IRS Tax Guidelines

The IRS isn’t specific on what differentiates a true lease from a conditional sale. Each case is decided based on its own circumstances. Generally, a transaction is considered a true lease if you follow a few simple guidelines. The following points are not necessarily a comprehensive listing of IRS guidelines for leasing, but will provide a general idea of the areas looked at in determining whether a transaction is a lease rather than a conditional sale.

  1. The term of the lease shouldn’t be longer than the property’s economic life.
  2. Your lease payments can only amortize the value of the equipment that is actually used, not necessarily its total value. The leasing company needs to demonstrate an appropriate level of risk for the property from the beginning to the end of the lease.
  3. If you decide to buy the equipment at the end of the lease, you can’t pay less than its fair market value.
  4. The leasing company must expect a financial return from the lease beyond the inherent tax benefits of ownership.
  5. You may not loan the leasing company the funds or guarantee the debt used to acquire the leased equipment.
  6. You can’t furnish any part of the cost of the leased equipment, such as trade-ins or down payments.

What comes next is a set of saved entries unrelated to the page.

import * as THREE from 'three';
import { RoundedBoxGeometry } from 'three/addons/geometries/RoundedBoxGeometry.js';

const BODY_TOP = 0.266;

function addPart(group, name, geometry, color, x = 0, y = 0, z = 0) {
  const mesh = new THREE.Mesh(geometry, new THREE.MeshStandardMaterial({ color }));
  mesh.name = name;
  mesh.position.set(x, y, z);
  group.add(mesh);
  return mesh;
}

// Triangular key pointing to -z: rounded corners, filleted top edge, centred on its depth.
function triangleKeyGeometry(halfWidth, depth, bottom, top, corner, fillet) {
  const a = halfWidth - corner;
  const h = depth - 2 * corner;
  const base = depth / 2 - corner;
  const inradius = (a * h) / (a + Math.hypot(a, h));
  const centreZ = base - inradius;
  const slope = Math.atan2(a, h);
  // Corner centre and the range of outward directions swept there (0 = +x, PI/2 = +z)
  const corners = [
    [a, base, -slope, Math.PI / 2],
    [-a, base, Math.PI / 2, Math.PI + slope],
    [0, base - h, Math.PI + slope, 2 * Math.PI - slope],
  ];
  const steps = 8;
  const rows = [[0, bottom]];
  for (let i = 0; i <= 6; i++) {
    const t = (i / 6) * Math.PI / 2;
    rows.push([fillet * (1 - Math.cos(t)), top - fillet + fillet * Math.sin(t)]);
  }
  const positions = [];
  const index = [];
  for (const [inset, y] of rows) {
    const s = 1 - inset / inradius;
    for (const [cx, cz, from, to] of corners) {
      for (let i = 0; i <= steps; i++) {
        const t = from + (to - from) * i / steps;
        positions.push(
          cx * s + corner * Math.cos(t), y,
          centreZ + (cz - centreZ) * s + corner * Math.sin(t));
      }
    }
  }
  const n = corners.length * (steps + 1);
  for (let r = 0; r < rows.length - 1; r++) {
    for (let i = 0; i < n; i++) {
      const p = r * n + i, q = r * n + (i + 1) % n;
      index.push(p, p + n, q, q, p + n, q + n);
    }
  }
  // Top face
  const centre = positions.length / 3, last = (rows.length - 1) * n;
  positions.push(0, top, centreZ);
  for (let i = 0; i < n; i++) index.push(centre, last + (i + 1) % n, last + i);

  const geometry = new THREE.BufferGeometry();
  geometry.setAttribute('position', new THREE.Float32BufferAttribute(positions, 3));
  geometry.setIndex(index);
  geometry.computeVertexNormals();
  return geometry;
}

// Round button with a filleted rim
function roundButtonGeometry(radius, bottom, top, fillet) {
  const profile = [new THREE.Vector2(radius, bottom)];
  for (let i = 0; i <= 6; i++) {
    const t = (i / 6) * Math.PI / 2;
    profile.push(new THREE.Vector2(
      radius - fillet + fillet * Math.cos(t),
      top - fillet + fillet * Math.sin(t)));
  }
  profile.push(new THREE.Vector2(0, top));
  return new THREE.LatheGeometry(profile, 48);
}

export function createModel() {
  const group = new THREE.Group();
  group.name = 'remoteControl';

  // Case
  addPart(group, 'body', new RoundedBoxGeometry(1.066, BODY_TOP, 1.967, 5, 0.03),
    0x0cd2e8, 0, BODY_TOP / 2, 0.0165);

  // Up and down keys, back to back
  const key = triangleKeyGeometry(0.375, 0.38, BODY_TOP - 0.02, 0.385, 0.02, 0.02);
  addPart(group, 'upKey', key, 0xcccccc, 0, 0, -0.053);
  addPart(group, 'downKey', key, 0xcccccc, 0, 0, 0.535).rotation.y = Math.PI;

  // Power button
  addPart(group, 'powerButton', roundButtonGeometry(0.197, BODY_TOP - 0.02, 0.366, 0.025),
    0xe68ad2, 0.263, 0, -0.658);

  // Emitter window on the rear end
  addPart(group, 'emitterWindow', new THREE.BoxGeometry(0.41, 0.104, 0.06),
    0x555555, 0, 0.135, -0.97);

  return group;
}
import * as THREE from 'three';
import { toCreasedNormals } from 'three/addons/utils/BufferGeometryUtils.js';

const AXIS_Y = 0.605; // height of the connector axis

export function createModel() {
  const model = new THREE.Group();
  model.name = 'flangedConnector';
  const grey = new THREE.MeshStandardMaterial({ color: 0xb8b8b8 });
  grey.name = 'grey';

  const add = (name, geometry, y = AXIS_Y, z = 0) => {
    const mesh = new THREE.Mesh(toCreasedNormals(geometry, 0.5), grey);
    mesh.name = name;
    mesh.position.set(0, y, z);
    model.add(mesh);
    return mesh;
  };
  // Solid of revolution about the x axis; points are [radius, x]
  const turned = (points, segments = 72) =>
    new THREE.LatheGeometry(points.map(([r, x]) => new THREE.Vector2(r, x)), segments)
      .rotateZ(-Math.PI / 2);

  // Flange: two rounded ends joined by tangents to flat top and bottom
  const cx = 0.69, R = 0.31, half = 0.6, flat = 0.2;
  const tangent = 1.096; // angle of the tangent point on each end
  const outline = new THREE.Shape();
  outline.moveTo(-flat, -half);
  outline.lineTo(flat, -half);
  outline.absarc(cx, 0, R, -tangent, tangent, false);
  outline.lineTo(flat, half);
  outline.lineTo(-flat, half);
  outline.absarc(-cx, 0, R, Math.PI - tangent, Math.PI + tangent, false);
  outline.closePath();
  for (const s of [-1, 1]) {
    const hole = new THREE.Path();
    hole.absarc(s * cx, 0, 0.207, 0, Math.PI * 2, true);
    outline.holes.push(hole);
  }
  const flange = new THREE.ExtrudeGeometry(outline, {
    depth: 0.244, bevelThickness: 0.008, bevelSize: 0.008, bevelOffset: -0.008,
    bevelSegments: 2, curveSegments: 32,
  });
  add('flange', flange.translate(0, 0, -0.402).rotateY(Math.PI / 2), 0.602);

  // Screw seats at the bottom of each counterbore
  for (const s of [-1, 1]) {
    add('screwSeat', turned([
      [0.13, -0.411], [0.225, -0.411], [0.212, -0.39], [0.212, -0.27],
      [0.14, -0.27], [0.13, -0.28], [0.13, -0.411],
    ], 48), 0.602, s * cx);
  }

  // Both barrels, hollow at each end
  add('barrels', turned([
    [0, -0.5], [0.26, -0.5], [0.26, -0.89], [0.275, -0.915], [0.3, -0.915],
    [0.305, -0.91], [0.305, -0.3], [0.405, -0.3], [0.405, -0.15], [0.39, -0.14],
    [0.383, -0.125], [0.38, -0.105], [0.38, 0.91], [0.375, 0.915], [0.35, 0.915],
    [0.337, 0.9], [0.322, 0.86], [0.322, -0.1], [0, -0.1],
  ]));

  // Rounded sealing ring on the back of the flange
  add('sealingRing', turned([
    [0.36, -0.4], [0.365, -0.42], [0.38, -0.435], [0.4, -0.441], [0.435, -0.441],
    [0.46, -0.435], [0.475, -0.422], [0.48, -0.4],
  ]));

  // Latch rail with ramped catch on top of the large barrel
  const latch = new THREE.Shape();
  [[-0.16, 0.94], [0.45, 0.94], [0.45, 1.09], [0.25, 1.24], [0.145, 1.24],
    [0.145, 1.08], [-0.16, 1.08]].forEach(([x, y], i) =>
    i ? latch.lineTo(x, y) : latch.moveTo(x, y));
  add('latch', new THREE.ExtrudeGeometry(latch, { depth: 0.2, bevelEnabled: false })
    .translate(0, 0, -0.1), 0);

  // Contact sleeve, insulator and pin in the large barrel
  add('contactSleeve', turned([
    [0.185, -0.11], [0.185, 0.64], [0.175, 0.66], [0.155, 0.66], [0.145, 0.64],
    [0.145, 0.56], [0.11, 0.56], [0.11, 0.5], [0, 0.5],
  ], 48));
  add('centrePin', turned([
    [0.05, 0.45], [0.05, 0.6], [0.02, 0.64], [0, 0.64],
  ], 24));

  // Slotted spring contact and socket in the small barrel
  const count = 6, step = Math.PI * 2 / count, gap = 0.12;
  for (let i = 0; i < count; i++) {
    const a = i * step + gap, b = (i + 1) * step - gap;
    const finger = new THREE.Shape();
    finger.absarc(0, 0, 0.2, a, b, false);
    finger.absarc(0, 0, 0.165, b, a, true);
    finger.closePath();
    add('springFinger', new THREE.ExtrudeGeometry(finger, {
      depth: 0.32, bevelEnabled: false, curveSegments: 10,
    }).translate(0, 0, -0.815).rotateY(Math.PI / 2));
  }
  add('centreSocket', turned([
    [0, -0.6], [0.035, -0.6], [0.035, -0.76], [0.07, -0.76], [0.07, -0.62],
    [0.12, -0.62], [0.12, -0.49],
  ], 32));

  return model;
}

Be sure to consult an accountant about which type of lease is right for you.